Spray Paint Booth Filtration: Water Wash vs Dry Filter

- Mar 12, 2019 -

When designing the perfect spray paint booth, the direction of airflow is not the only primary consideration. Among other things, manufacturers must        account for adequate exhaust filtration systems        when designing a booth for their operation. These serve the necessary purpose of capturing paint overspray and other contaminants before they are        vented to the atmosphere through the exhaust system. In order to minimize downtime, maximize efficiency and maintain compliance, these filtration systems need to be customized for the specific production process they’re being integrated        into.

There are two main types of spray booth filtration systems found in modern booths—water wash and dry filtration. While these two paint booth        filter types are both designed to capture and contain hazardous compounds, there are numerous differences that have significant advantages and        disadvantages depending on their intended use.

What is Water Wash Filtration?
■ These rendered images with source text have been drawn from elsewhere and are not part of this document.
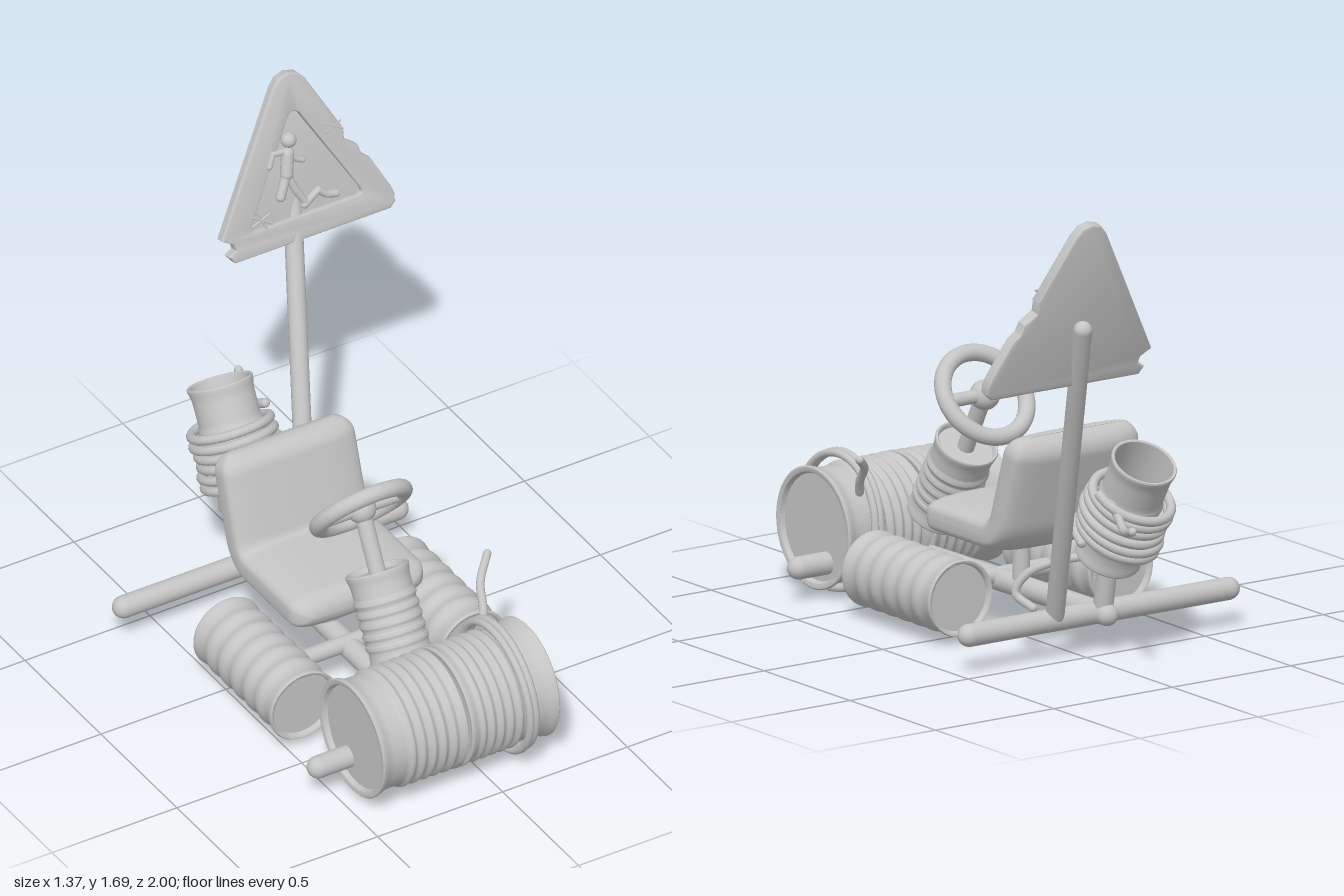
import * as THREE from 'three';
import { toCreasedNormals } from 'three/addons/utils/BufferGeometryUtils.js';
import { ParametricGeometry } from 'three/addons/geometries/ParametricGeometry.js';

const V = (x, y, z) => new THREE.Vector3(x, y, z);
const UP = V(0, 1, 0);
const CX = -0.1; // centre line of the cart

export function createModel() {
  const grey = new THREE.MeshStandardMaterial({ color: 0xc4c4c4, side: THREE.DoubleSide });
  grey.name = 'plain grey';
  const root = new THREE.Group();
  root.name = 'scrapKart';

  function add(name, geometry, parent = root) {
    const mesh = new THREE.Mesh(geometry, grey);
    mesh.name = name;
    parent.add(mesh);
    return mesh;
  }

  function group(name) {
    const g = new THREE.Group();
    g.name = name;
    root.add(g);
    return g;
  }

  // Place a y-axis part so that it spans from a to b
  function span(object, a, b) {
    object.position.copy(a).add(b).multiplyScalar(0.5);
    object.quaternion.setFromUnitVectors(UP, b.clone().sub(a).normalize());
  }

  // Round-ended bar whose tips lie at a and b
  function rod(name, a, b, r, parent = root) {
    const len = Math.max(a.distanceTo(b) - 2 * r, 0.001);
    span(add(name, new THREE.CapsuleGeometry(r, len, 8, 20), parent), a, b);
  }

  function rope(name, points, r, parent = root) {
    const curve = new THREE.CatmullRomCurve3(points);
    add(name, new THREE.TubeGeometry(curve, points.length * 6, r, 10), parent);
    for (const p of [points[0], points[points.length - 1]]) {
      add(name + 'End', new THREE.SphereGeometry(r, 10, 8), parent).position.copy(p);
    }
  }

  // Slightly wobbly coil around the y axis
  function coil(radius, y0, y1, turns, tilt) {
    const points = [];
    for (let i = 0; i <= turns * 16; i++) {
      const a = (i / 16) * Math.PI * 2;
      const r = radius + 0.005 * Math.sin(a * 0.73);
      const y = y0 + (y1 - y0) * i / (turns * 16) + tilt * Math.cos(a);
      points.push(V(r * Math.cos(a), y, r * Math.sin(a)));
    }
    return points;
  }

  // Ribbed drum with flared rims; ribs run from u0 to u1 of its length
  function drum(name, a, b, R, { ribs, u0, u1, amp, highCap = 0.02 }) {
    const h = a.distanceTo(b) / 2;
    const pts = [[0, -h + 0.02], [R * 0.87, -h + 0.02], [R * 0.9, -h + 0.003], [R * 0.93, -h], [R * 0.98, -h]];
    for (let i = 0; i <= 90; i++) {
      const u = i / 90;
      const edge = Math.min(u, 1 - u) * 2 * h;
      let r = R * 0.935 + R * 0.065 * Math.exp(-Math.pow(edge / 0.028, 2));
      if (u > u0 && u < u1) r += amp * Math.pow(Math.sin(((u - u0) / (u1 - u0)) * ribs * Math.PI), 2);
      pts.push([r, -h + 0.004 + u * (2 * h - 0.008)]);
    }
    pts.push([R * 0.98, h], [R * 0.93, h], [R * 0.9, h - 0.003], [R * 0.87, h - highCap], [0, h - highCap]);
    const lathe = new THREE.LatheGeometry(pts.map(p => new THREE.Vector2(...p)), 48);
    span(add(name, toCreasedNormals(lathe, 0.7)), a, b);
  }

  // Frame: axles, spine, cross bar and posts
  rod('frontAxle', V(-0.59, 0.14, 0.69), V(0.395, 0.14, 0.69), 0.04);
  rod('rearAxle', V(-0.685, 0.152, -0.435), V(0.49, 0.152, -0.435), 0.04);
  rod('spine', V(CX, 0.14, 0.7), V(CX, 0.152, -0.52), 0.04);
  rod('crossBar', V(-0.38, 0.16, 0.15), V(0.18, 0.16, 0.15), 0.03);
  rod('seatPost', V(CX, 0.14, 0.02), V(CX, 0.4, 0.02), 0.03);
  rod('rearDrumPost', V(CX, 0.13, -0.45), V(CX, 0.42, -0.5), 0.035);

  // Pair of wide drums at the front
  const fy = 0.255, fz = 0.745;
  const wide = { ribs: 5, amp: 0.012 };
  drum('frontDrumRight', V(-0.45, fy, fz), V(-0.107, fy, fz), 0.216, { ...wide, u0: 0.3, u1: 0.92 });
  drum('frontDrumLeft', V(-0.093, fy, fz), V(0.257, fy, fz), 0.216, { ...wide, u0: 0.08, u1: 0.62 });

  // Loose loops of rope on the front drum
  const frontCoil = group('frontRope');
  frontCoil.rotation.z = -Math.PI / 2;
  frontCoil.position.set(0.14, 0.265, 0.75);
  rope('ropeCoil', coil(0.231, -0.026, 0.026, 2, 0.012), 0.014, frontCoil);
  rope('frontRopeTail', [V(0.17, 0.4, 0.59), V(0.19, 0.45, 0.56), V(0.215, 0.51, 0.5), V(0.285, 0.565, 0.43)], 0.015);

  // Drums along both sides
  for (const [name, x] of [['sideDrumRight', -0.435], ['sideDrumLeft', 0.242]]) {
    drum(name, V(x, 0.18, -0.103), V(x, 0.18, 0.412), 0.135, { ribs: 5, u0: 0.1, u1: 0.9, amp: 0.008 });
  }

  // Steering drum, column and wheel
  drum('steeringDrum', V(CX, 0.304, 0.507), V(CX, 0.588, 0.335), 0.113, { ribs: 5, u0: 0.15, u1: 0.75, amp: 0.007 });
  rod('steeringColumn', V(CX, 0.52, 0.37), V(CX, 0.8, 0.225), 0.03);
  const wheel = group('steeringWheel');
  wheel.position.set(CX, 0.779, 0.232);
  wheel.quaternion.setFromUnitVectors(V(0, 0, 1), V(0, 0.62, -0.78).normalize());
  add('wheelRim', new THREE.TorusGeometry(0.162, 0.03, 16, 48), wheel);
  add('wheelHub', new THREE.SphereGeometry(0.053, 24, 16), wheel);
  rod('wheelSpoke', V(-0.17, 0, 0), V(0.17, 0, 0), 0.024, wheel);

  // Padded seat: a rounded section swept along an L-shaped path (z, y)
  const P = (z, y) => new THREE.Vector2(z, y);
  const path = new THREE.CurvePath();
  path.add(new THREE.LineCurve(P(0.25, 0.395), P(-0.1, 0.395)));
  path.add(new THREE.QuadraticBezierCurve(P(-0.1, 0.395), P(-0.175, 0.395), P(-0.2, 0.47)));
  path.add(new THREE.LineCurve(P(-0.2, 0.47), P(-0.295, 0.767)));
  const pathLength = path.getLength();
  const pow = (c, e) => Math.sign(c) * Math.pow(Math.abs(c), e);
  const seat = new ParametricGeometry((u, v, out) => {
    const s = THREE.MathUtils.clamp((1 - Math.cos(v * Math.PI)) / 2, 0, 1); // finer steps at both tips
    const p = path.getPointAt(s);
    const t = path.getTangentAt(s);
    const e = Math.max(0, 1 - Math.min(s, 1 - s) * pathLength / 0.07);
    const round = Math.max(0.01, Math.sqrt(1 - e * e));
    const a = u * Math.PI * 2;
    const x = pow(Math.cos(a), 0.6) * (0.195 - 0.07 * (1 - round)) + 0.07 * pow(Math.cos(a), 0.8);
    const n = 0.07 * round * pow(Math.sin(a), 0.5);
    out.set(CX + 0.003 + x, p.y - t.x * n, p.x + t.y * n);
  }, 64, 100);
  seat.computeVertexNormals();
  add('seat', seat);

  // Rear drum with an open top, and its rope
  const rearLow = V(CX, 0.358, -0.485), rearHigh = V(CX, 0.737, -0.7);
  drum('rearDrum', rearLow, rearHigh, 0.117, { ribs: 4, u0: 0.15, u1: 0.7, amp: 0.006, highCap: 0.3 });
  const rearCoil = group('rearRope');
  span(rearCoil, rearLow, rearHigh);
  rope('rearRopeCoil', coil(0.142, -0.14, 0.08, 6, 0.012), 0.017, rearCoil);
  rope('rearRopeTail', [V(0.0, 0.6, -0.64), V(0.03, 0.56, -0.73), V(0.07, 0.54, -0.82), V(0.11, 0.567, -0.92)], 0.015);
  rope('lowerRopeTail', [V(-0.03, 0.37, -0.48), V(0.06, 0.35, -0.41), V(0.14, 0.3, -0.34), V(0.17, 0.235, -0.32), V(0.14, 0.19, -0.38)], 0.015);

  // Leaning road sign on a pole
  rod('signPole', V(0.085, 0.12, -0.425), V(0.335, 1.345, -0.945), 0.033);
  const sign = group('roadSign');
  sign.position.set(0, 1.105, -0.835);
  sign.rotation.x = -0.24;
  const S = (x, y) => new THREE.Vector2(x, (y - 1.105) * 1.03);

  // Rim outline with a broken corner and a chipped edge
  const outline = [
    [0.04, 1.11], [0.655, 1.11], [0.672, 1.125], [0.675, 1.15], [0.665, 1.18], [0.6, 1.305], [0.57, 1.33],
    [0.56, 1.365], [0.525, 1.39], [0.51, 1.4], [0.512, 1.445], [0.395, 1.663], [0.37, 1.691], [0.335, 1.7],
    [0.3, 1.691], [0.275, 1.663], [0.005, 1.198], [0.045, 1.175], [0.053, 1.145], [0.025, 1.13],
  ].map(p => S(...p));
  const inner = [
    [0.125, 1.185], [0.545, 1.185], [0.562, 1.195], [0.56, 1.215], [0.36, 1.56], [0.335, 1.575], [0.31, 1.56], [0.11, 1.215], [0.11, 1.195],
  ].map(p => S(...p));
  const bevel = { bevelEnabled: true, bevelThickness: 0.007, bevelSize: 0.006, bevelSegments: 3 };
  const rim = new THREE.Shape(outline);
  rim.holes.push(new THREE.Path(inner));
  add('signRim', toCreasedNormals(new THREE.ExtrudeGeometry(rim, { depth: 0.014, ...bevel }), 0.6), sign);
  const plate = new THREE.ExtrudeGeometry(new THREE.Shape(outline), { depth: 0.008, ...bevel });
  add('signBack', toCreasedNormals(plate, 0.6), sign).position.z = -0.014;

  // Raised strokes on the sign: walker, ground zigzag and cracks
  function stroke(name, r, ...points) {
    for (let i = 1; i < points.length; i++) {
      const [a, b] = [points[i - 1], points[i]].map(p => S(...p));
      const cap = b.clone().sub(a).setLength(r);
      a.sub(cap);
      b.add(cap);
      rod(name, V(a.x, a.y, 0.018), V(b.x, b.y, 0.018), r, sign);
    }
  }
  const head = S(0.302, 1.473);
  add('walkerHead', new THREE.SphereGeometry(0.028, 20, 14), sign).position.set(head.x, head.y, 0.02);
  stroke('walkerBody', 0.023, [0.292, 1.425], [0.278, 1.355]);
  stroke('walkerArm', 0.011, [0.285, 1.435], [0.235, 1.44], [0.215, 1.4]);
  stroke('walkerArm', 0.011, [0.295, 1.42], [0.325, 1.395], [0.345, 1.385]);
  stroke('walkerLeg', 0.017, [0.275, 1.35], [0.243, 1.28]);
  stroke('walkerLeg', 0.014, [0.283, 1.345], [0.305, 1.285], [0.335, 1.235]);
  stroke('groundZigzag', 0.014, [0.33, 1.225], [0.39, 1.26], [0.42, 1.235], [0.457, 1.225]);
  stroke('crack', 0.004, [0.445, 1.485], [0.515, 1.445]);
  stroke('crack', 0.004, [0.47, 1.505], [0.5, 1.39]);
  stroke('crack', 0.004, [0.445, 1.45], [0.51, 1.475]);
  stroke('crack', 0.004, [0.115, 1.25], [0.195, 1.2]);
  stroke('crack', 0.004, [0.135, 1.275], [0.18, 1.175]);
  stroke('crack', 0.004, [0.12, 1.21], [0.19, 1.235]);

  return root;
}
Water wash spray paint booths use water as a filtration        medium instead of dry filters. Paint overspray is collected and trapped in the water curtain or scrubber section of the washer and then is dropped        down into a collection tank. The collection tank eventually becomes filled with paint sludge and then needs to be cleaned. A centrifuge or sludge        removal system can help reduce downtime for cleanings: they can be designed into the booth system to remove the paint sludge on a continuous basis.        Water wash filtration systems require a high initial investment but are ideal for operations using very high paint volumes that need a uniform        and consistent airflow.

 

 

 

 

 

Water wash filters are composed of a series of metal baffles and reservoirs that force air to pass through multiple curtains of water before reaching the exhaust stack. These units are fabricated with galvanized steel components that resist corrosion from constant exposure to moving and standing water.     

Manufacturers must be aware of stringent regulations on the draining and treatment processes for water with sludge. The water, which is chemically        treated to bond with spray particles, separates the compounds through an ionization process that causes them to float on the surface or sink to        the bottom as a sludge. Without a centrifuge system, floating compounds must be periodically skimmed from the surface to ensure consistent and        smooth operations of the washer, and to remove the sludge to hazardous waste. The particles that sink to the bottom of the tank are shoveled out        and disposed of as hazardous waste.

Advantages of Water Wash Filtration

Due to their durable and efficient design, water filtration systems are ideal for manufacturing processes with an extremely high rate of production:        they can handle significantly more overspray volume compared to dry filters. Water wash is preferred by many occupational health and building safety        codes and is appropriate for spray and finishing compounds of various viscosity and drying speed. Other advantages include:

  • Flexible for various applications

  • Clean and efficient collection

  • Accommodate high production rates

  • Water wash booths can maintain constant uniform airflow in the booth due to constant static pressure through the washer as compared to dry filters            that load with paint

  • Eliminates recurring expense for dry filters

  • Reduces downtime needed to replace dry filters

  • Centrifuge available to eliminate sludge cleaning downtime

Notable Disadvantages

The apparent advantages of water filtration make it seem like an obvious choice for almost any application, however, there are some disadvantages.

  • The water must be consistently treated with chemicals, which can add further operating costs

  • Higher initial booth equipment and installation cost

  • Requires a sludge removal system (manual or automatic)

How Do Dry Filter Systems Work?

Dry filter booths use layered filters to separate the paint        particulate from the constant airstream passing through the exhaust filter. There are many types of materials and designs available for dry filter        media, dry exhaust filters and even reclaim systems available, each of which is ideal for certain volumes and applications. Buyers should discuss dry filter options        with their booth manufacturer to ensure they choose one that will operate efficiently and up to code.

Dry filtration systems require dry filter replacements. Clogged filters redirect air to a different path of least resistance, which will effect uniform        airflow in the booth. Dry filters have a relatively short life-span and must be replaced regularly to ensure efficient operations. Despite the        periodic maintenance needed, dry filtration is the ideal choice for low- to medium-level production volume operations.

The vast majority of spray booths in the industrial manufacturing industry utilize dry filtration systems. Water wash booths can only be justified        with very high production rates, so dry filters are ideal for most other operations.

Advantages of Dry Filters

Dry filtration is a popular choice in most industrial manufacturing sectors since it can easily accommodate fluctuating demand and changing part sizes.        Advantages of dry filtration systems include:

  • Lower operating and maintenance costs than water filtration systems

  • Lower initial booth capital equipment costs and installation as compared to a water wash booth

  • Ease of operation as compared to a water wash booth

  • Reclaim systems are available to recycle powder coating finish, for example

  • All can result in a significant impact on the profitability of the production environment.